“Pleeeeeze? Pleeeaaaauuuuzzzhhh?” As if adding syllables would help.
“ I’ll never ask for any…”
“Fine—just shut up. Here’s fifty cents. Get outta here.”
“It costs seventy-five, Dad.”
“What? Seventy-five cents?! For air? For sugar air?”
I shrug. Dad flips me another quarter.
The best part of getting cotton candy is watching them make it. It can’t be concocted in advance—it spoils too fast. They have to summon it like a swami before your very eyes.
First, they heat sugar in the middle of a device that looks like an empty washing machine tub. A needle valve spins, flinging thin strands of sugar-glue into the open drum, whipping the sweet stuff senseless until its natural crystalline structure is beat apart.
Troll-doll pink hairs start appearing, ghost-like along the edges, growing like a fast-motion spiderweb from a Water Willie.
With a few deft twists of the wrist, the vendor whisks a long cardboard toilet paper tube through the air, gathering and cultivating strands on the baton like an orchestral conductor, building to a tippling crescendo: he hands me a teetering pile of Barbie-colored fluff as upswept and sparkling as grandma’s beehive hairdo.
The cotton candy machine debuted to public awe at the 1904 World’s Fair in St. Louis. Its inventor, William Morrison, was a dentist. Of course. He gave his creation the unappetizing name “fairy floss.”
Cotton candy is 100% sugar. Sugar is hydroscopic: get cotton candy wet and it shrinks immediately
back into crystals like the devil from holy water. I spit onto my cotton candy to watch it retreat in craters, fairy-floss pink collapsing into blood red drops, sticking like flies in a web.
I couldn’t bite into my cotton candy because the cloud of it was bigger than my head. I’d tear furry strips away like corpse skin and stuff them in my mouth.
I saw it go in. Yet my mouth is empty.

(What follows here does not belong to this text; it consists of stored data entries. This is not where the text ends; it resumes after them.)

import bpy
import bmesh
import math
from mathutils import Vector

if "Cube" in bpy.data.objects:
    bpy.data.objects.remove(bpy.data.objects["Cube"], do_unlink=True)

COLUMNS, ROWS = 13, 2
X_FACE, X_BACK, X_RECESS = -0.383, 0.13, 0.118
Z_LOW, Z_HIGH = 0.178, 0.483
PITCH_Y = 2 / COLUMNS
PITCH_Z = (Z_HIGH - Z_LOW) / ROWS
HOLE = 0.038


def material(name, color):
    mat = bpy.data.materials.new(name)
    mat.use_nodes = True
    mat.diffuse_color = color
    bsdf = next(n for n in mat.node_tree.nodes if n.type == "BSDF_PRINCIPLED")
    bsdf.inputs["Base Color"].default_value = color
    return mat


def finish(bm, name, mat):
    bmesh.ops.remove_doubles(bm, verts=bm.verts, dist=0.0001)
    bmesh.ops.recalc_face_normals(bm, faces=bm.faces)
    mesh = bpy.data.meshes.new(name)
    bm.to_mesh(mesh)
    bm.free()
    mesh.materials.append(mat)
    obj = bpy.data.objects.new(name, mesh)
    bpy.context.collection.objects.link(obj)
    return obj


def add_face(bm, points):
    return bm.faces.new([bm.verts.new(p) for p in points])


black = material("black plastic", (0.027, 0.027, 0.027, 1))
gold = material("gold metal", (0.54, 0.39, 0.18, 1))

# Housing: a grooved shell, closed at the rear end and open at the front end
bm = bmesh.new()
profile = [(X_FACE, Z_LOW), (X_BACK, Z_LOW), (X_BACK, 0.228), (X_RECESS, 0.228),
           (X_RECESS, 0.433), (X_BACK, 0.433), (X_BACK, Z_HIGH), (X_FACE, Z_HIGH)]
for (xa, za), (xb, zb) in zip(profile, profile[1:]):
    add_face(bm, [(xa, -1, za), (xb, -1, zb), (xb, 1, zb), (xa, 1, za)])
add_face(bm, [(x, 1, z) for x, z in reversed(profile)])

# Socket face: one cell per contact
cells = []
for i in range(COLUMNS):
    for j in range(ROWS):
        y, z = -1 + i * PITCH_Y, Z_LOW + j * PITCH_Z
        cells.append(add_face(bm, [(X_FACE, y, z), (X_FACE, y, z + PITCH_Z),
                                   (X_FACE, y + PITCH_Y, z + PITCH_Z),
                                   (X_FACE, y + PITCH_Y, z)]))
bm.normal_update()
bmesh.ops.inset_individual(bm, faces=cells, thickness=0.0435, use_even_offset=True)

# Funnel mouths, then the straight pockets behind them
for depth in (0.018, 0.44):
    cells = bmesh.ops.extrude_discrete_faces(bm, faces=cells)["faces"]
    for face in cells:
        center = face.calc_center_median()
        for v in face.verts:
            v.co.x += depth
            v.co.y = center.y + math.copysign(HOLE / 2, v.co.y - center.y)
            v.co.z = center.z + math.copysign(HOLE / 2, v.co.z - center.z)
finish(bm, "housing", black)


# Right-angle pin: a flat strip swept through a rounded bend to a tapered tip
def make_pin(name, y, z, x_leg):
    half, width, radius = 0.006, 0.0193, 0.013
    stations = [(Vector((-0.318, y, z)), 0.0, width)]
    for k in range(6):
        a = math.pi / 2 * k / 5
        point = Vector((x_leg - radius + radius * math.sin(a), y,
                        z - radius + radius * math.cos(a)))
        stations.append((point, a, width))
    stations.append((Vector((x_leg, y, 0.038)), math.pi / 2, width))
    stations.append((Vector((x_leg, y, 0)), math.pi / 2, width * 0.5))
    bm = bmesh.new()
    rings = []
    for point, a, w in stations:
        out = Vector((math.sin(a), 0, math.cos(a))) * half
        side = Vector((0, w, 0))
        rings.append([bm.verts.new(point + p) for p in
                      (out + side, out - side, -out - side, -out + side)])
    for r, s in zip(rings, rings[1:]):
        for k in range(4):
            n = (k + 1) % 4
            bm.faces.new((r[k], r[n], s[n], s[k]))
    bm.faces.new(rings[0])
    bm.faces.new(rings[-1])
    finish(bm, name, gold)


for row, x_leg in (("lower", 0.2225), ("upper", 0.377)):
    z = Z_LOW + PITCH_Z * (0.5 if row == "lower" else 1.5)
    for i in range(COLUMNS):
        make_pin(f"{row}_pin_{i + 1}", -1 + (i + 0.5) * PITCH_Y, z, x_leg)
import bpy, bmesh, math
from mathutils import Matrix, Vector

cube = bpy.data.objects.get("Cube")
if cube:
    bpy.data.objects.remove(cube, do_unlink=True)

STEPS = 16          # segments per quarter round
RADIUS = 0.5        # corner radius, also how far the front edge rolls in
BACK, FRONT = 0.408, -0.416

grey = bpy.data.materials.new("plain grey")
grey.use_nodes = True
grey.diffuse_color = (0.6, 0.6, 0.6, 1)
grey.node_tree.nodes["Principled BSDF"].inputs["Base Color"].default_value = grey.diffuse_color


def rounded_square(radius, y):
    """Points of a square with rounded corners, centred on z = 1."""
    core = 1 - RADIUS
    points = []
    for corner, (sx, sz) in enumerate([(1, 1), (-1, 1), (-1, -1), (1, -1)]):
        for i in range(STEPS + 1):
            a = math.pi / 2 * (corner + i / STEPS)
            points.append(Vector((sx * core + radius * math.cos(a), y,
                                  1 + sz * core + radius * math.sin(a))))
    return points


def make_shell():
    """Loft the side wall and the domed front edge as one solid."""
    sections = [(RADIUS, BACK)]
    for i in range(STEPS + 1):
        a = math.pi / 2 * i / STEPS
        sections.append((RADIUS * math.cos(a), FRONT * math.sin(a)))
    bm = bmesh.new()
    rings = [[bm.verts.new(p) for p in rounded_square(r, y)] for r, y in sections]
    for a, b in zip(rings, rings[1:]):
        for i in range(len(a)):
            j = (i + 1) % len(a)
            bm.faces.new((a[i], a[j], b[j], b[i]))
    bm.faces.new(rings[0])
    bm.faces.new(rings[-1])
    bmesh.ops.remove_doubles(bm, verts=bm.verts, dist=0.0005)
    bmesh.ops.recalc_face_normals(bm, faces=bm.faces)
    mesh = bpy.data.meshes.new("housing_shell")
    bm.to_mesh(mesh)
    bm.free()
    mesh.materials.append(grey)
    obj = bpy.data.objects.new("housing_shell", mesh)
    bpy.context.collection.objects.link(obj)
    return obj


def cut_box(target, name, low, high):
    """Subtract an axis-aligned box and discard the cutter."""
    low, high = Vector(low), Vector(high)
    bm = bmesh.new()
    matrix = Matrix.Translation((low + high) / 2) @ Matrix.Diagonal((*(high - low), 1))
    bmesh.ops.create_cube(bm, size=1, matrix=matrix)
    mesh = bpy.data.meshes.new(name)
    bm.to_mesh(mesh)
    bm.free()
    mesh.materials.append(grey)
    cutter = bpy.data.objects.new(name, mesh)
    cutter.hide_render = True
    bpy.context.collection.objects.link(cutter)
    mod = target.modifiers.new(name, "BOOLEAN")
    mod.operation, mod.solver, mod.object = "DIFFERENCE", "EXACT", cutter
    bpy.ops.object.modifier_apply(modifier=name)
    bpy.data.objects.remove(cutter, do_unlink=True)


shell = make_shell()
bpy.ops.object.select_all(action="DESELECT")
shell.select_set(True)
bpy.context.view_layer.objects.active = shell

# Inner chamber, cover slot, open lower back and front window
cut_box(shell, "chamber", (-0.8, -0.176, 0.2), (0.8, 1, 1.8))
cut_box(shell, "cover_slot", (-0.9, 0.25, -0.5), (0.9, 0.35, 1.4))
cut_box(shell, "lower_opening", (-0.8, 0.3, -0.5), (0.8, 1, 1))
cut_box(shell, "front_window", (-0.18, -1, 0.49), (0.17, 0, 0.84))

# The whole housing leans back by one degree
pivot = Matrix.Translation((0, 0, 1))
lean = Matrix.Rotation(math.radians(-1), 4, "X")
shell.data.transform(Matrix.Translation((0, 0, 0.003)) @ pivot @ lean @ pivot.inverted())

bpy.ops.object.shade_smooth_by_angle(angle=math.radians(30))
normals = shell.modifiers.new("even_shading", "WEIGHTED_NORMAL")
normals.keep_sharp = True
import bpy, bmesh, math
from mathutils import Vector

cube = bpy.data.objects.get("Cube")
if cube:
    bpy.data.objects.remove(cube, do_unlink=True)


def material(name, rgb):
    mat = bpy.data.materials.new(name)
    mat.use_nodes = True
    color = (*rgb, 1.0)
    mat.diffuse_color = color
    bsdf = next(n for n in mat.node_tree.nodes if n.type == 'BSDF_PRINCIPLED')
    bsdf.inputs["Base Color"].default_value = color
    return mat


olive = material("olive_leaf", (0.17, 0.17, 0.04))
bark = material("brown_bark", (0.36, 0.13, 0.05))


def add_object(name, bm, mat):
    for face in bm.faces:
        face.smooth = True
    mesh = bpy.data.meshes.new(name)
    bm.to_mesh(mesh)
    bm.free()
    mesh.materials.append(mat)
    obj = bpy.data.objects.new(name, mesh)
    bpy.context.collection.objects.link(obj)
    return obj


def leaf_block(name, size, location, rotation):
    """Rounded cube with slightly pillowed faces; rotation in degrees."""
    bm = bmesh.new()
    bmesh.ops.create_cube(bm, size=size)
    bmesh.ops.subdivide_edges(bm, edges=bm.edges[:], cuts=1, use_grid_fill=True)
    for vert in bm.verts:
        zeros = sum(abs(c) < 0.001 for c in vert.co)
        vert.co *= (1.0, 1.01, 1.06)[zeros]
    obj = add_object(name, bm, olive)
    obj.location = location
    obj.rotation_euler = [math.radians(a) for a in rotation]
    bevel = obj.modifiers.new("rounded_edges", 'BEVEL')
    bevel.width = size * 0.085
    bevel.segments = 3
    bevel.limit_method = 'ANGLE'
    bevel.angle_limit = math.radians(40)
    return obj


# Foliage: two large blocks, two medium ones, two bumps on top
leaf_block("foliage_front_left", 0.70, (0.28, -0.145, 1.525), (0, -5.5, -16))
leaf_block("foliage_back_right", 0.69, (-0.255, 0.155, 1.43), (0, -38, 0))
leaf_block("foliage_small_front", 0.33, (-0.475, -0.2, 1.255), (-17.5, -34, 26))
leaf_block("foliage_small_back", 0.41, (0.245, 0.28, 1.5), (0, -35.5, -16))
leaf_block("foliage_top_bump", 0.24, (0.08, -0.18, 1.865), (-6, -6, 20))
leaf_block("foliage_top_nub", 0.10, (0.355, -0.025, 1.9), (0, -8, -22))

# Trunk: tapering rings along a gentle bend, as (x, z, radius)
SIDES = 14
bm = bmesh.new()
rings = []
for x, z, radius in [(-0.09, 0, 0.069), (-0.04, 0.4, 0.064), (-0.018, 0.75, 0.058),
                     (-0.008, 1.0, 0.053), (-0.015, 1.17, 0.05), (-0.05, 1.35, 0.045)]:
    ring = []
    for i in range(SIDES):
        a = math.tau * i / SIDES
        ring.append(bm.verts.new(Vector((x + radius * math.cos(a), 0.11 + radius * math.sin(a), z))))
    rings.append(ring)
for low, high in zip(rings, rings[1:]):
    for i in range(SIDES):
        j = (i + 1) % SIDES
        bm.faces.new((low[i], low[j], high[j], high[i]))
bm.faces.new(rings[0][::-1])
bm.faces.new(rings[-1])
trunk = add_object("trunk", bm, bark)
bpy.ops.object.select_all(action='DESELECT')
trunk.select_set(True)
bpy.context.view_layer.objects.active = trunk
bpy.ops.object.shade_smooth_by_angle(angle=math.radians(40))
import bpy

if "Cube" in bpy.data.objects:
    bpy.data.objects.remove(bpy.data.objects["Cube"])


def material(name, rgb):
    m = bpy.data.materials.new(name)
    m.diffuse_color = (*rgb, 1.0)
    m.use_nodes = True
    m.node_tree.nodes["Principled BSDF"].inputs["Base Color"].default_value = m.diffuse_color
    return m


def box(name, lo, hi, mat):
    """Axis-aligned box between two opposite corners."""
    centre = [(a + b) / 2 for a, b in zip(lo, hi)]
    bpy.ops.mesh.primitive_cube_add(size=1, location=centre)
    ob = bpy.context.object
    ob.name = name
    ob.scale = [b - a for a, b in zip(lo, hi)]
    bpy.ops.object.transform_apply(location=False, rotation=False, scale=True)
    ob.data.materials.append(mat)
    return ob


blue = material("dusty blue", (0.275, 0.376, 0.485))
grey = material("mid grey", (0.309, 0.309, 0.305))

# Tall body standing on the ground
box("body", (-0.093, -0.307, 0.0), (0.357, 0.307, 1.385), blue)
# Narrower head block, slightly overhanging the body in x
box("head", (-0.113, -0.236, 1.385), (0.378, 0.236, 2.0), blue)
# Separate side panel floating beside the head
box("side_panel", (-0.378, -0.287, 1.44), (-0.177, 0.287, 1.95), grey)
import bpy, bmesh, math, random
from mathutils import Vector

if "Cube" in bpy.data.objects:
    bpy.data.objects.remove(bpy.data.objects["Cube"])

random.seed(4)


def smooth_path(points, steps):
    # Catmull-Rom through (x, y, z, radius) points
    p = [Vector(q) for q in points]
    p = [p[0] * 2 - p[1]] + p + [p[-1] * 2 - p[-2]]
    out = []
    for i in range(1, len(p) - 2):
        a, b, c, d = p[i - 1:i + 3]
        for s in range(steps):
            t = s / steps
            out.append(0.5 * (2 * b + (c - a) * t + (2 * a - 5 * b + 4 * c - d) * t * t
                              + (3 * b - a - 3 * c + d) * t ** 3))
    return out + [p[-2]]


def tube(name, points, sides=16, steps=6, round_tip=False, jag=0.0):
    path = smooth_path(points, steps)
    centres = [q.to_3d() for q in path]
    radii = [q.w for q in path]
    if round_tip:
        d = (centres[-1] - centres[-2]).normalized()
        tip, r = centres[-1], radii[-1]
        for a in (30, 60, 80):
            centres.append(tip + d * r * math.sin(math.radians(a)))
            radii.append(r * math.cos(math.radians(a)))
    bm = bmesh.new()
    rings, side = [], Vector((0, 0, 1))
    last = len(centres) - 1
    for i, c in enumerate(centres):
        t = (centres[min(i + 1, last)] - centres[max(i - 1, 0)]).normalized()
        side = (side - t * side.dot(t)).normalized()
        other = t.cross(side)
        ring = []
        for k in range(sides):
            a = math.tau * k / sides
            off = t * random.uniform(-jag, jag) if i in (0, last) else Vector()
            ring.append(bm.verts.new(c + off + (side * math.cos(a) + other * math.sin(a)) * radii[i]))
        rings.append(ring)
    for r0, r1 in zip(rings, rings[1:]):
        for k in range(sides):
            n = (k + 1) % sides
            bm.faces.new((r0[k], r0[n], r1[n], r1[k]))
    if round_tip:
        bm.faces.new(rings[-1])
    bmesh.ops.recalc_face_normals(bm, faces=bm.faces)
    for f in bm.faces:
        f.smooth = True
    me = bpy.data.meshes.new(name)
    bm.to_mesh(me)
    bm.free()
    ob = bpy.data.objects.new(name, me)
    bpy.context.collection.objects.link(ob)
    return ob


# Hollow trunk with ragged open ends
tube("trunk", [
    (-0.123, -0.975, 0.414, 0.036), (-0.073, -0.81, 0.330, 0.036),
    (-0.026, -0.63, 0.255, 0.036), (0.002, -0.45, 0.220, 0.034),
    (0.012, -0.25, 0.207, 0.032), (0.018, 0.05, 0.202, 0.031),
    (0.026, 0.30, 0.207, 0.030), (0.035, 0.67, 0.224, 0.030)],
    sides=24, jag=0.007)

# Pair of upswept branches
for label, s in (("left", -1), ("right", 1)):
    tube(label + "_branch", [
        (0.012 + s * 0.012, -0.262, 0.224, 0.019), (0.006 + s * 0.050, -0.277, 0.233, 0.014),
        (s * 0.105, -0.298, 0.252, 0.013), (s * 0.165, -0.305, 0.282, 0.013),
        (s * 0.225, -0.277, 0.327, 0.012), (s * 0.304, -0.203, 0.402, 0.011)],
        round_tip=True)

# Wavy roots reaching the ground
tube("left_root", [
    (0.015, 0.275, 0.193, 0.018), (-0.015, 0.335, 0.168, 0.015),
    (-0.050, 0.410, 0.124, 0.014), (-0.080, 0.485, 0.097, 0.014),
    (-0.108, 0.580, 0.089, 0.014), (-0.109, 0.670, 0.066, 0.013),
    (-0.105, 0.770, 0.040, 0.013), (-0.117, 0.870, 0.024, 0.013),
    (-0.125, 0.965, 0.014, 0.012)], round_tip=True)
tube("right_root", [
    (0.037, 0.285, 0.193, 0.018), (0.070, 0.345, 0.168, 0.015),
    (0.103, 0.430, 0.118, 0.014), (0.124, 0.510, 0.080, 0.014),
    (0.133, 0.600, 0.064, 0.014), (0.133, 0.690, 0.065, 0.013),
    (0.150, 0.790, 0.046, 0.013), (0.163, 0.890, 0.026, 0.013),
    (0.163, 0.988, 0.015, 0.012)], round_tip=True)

Another wad of a bite. The cotton candy disappears before I can chew it even once, dissolving into wee drops of sugar spit. My teeth turn red. They sting. August flies abandon the blobs of ice cream spilled on the fairway dirt in favor of my sticky face. The giant cloud of pink sugar-air is soon gone, leaving nothing but a sticky cardboard tube, fuzzy-bald as an old man’s head.
There are a thousand ways to disappoint a small boy. This is one.
Perhaps it wasn’t quite nothing. I begin to feel a ringing in my ears and an acute mental clarity. Then, hyper-alertness. I’m extremely focused and energized. In a rush of renewed hyperactivity I head straight for the Zipper.
The Zipper is my favorite amusement park ride. It’s a combination of Ferris Wheel, bulldozer track, blender and shark cage. It is an assault on all your senses as you somersault from 200 feet in the air toward the littered ground, an end-over-end spin that rips coins from your pockets and then pelts you with them as if you were inside a popcorn popper.
Although I’ve eaten seemingly nothing, I barf. Pinwheels of pink gastrointestinal lacquer fling through the cage grate out across the midway. The clanging of loose coins quiets as they begin sticking to the gluey gum that lines the ceiling and floor of my chamber. I watch passively, heavy-lidded, noting that some of the coins and candy wrappers are not mine. I become dimly aware of the collage of matchbook covers and ticket stubs stuck to the periphery of my cage, a scrapbook to be hosed away at closing time.
The ride stops with a yank. The carny unlocks my cage door. My seatbelt raises automatically. My bare white legs make a velcro sound as I peel myself off the black vinyl seat. A dollar’s worth of pennies, nickels and dimes are stuck on me like buttons. Halfheartedly I stoop to pry a few coins from the floor, but the attendant barks at me to move along. I clear out, making room for a pale pink, pimple-faced boy at the front of the line, stoic as a soldier awaiting D-Day. He is tearing at a giant cloud of cotton candy on a stick.
Reprinted from Food & Spirits Magazine